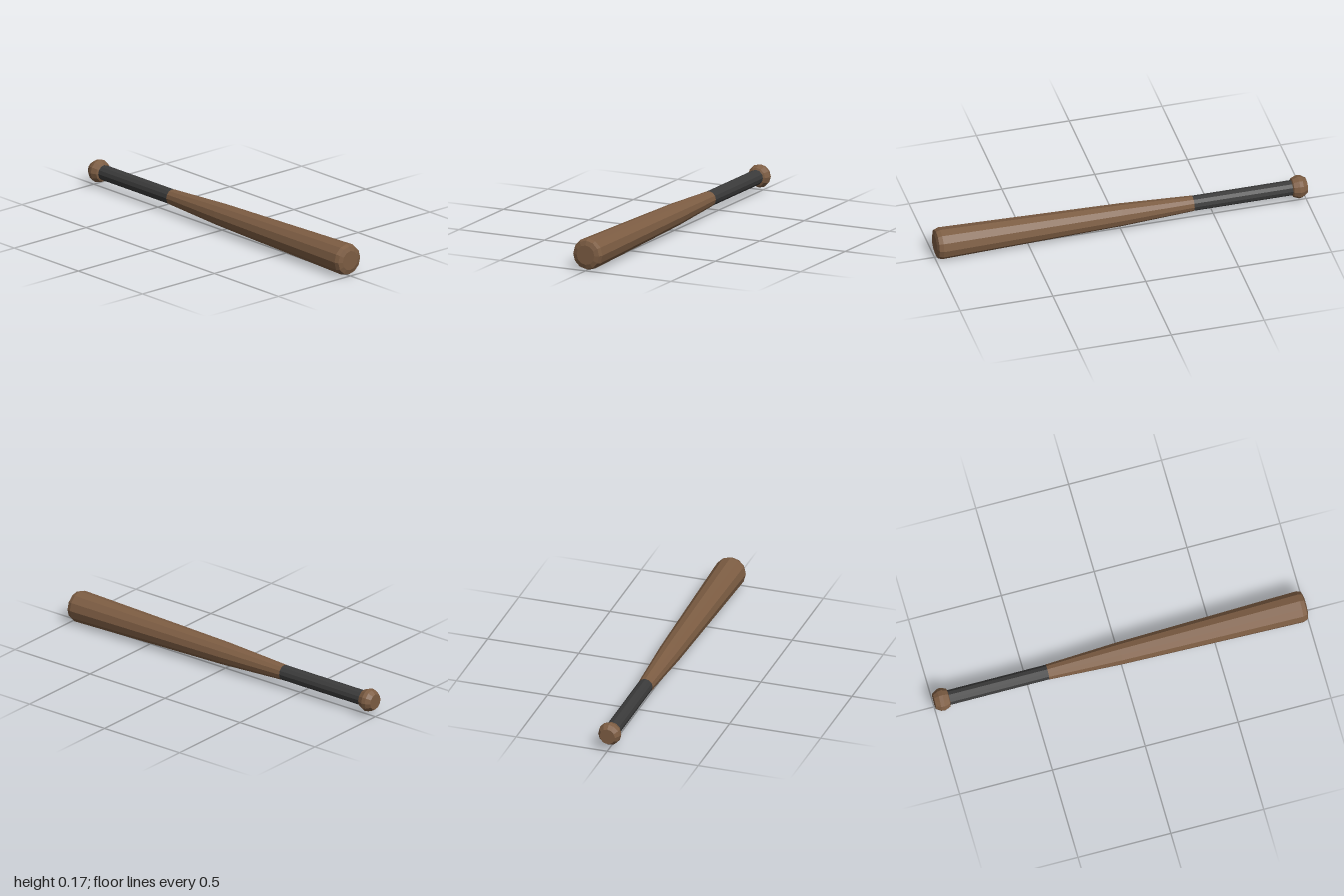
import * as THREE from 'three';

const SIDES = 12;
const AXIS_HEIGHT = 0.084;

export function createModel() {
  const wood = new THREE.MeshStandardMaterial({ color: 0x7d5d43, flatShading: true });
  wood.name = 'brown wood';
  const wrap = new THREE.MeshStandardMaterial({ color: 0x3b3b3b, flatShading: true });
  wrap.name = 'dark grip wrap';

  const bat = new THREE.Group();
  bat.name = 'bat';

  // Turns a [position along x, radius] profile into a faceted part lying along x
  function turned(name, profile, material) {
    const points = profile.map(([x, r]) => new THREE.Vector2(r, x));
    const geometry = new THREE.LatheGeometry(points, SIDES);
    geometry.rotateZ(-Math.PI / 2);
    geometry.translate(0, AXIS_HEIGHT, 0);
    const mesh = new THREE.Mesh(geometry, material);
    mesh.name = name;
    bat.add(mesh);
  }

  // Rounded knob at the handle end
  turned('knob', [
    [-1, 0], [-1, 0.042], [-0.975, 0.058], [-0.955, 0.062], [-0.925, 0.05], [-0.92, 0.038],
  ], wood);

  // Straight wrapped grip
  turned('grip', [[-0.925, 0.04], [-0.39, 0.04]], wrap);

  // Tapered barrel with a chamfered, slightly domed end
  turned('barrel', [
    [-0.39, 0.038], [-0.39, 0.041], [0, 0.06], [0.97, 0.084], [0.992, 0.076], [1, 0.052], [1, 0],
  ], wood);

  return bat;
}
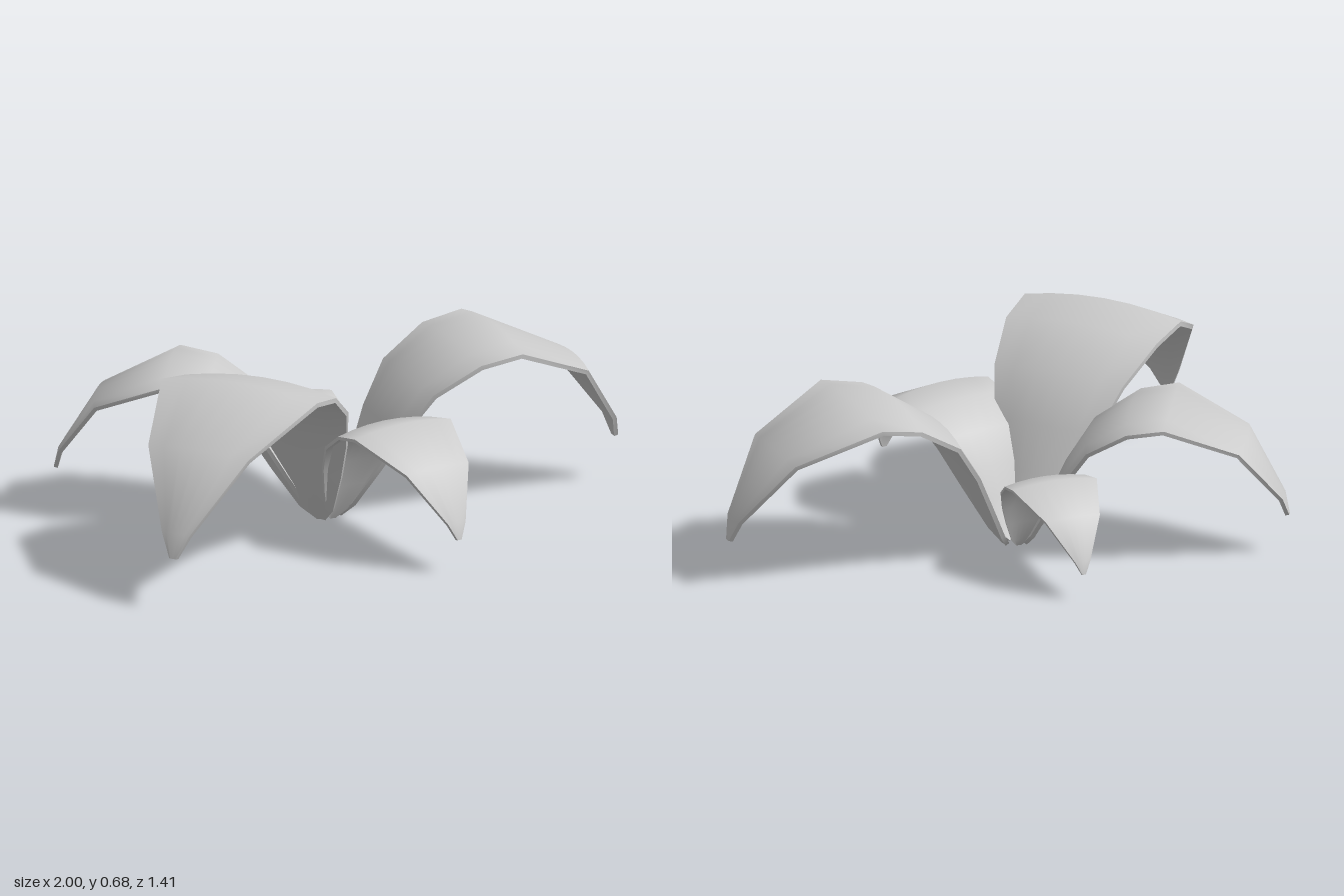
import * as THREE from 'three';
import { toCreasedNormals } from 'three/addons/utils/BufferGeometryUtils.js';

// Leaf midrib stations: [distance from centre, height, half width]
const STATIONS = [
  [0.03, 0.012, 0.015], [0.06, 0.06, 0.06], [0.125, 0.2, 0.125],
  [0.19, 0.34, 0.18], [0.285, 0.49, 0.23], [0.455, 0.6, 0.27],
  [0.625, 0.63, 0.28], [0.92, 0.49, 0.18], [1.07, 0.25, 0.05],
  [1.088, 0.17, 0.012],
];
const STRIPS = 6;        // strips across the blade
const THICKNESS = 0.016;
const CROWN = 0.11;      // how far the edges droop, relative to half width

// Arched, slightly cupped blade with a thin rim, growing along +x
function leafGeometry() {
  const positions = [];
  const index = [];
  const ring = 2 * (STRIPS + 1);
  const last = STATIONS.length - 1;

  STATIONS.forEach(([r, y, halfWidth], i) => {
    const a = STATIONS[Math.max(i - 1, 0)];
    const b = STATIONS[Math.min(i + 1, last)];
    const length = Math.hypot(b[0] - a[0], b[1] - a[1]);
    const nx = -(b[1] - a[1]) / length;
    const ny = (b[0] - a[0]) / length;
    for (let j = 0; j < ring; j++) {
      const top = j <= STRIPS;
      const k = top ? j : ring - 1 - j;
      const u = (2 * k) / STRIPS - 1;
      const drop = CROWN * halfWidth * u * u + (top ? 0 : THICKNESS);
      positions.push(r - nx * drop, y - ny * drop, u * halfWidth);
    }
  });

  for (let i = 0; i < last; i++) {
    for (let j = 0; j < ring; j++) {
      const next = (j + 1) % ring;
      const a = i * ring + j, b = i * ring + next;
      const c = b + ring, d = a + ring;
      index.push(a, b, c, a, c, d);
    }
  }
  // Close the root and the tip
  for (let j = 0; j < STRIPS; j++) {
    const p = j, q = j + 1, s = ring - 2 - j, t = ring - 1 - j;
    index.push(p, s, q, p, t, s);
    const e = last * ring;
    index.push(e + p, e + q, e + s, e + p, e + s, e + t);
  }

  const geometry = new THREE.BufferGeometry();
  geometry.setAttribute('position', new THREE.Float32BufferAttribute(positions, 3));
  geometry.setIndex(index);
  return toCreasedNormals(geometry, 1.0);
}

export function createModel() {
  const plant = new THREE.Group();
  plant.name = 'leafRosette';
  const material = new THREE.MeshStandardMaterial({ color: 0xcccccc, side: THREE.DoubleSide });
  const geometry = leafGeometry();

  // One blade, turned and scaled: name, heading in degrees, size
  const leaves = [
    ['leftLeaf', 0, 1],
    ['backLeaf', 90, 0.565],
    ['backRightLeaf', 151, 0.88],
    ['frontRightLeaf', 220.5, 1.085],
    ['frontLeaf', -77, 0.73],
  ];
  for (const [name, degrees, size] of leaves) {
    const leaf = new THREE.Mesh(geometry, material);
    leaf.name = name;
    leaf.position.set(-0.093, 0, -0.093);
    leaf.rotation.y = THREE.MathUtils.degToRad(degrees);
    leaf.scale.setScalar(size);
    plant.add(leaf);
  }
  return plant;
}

....

**What is expected**
If a line in the entries includes the word "index", copy that line out.

**Result for this exercise**
  const index = [];
      index.push(a, b, c, a, c, d);
    index.push(p, s, q, p, t, s);
    index.push(e + p, e + q, e + s, e + p, e + s, e + t);
  geometry.setIndex(index);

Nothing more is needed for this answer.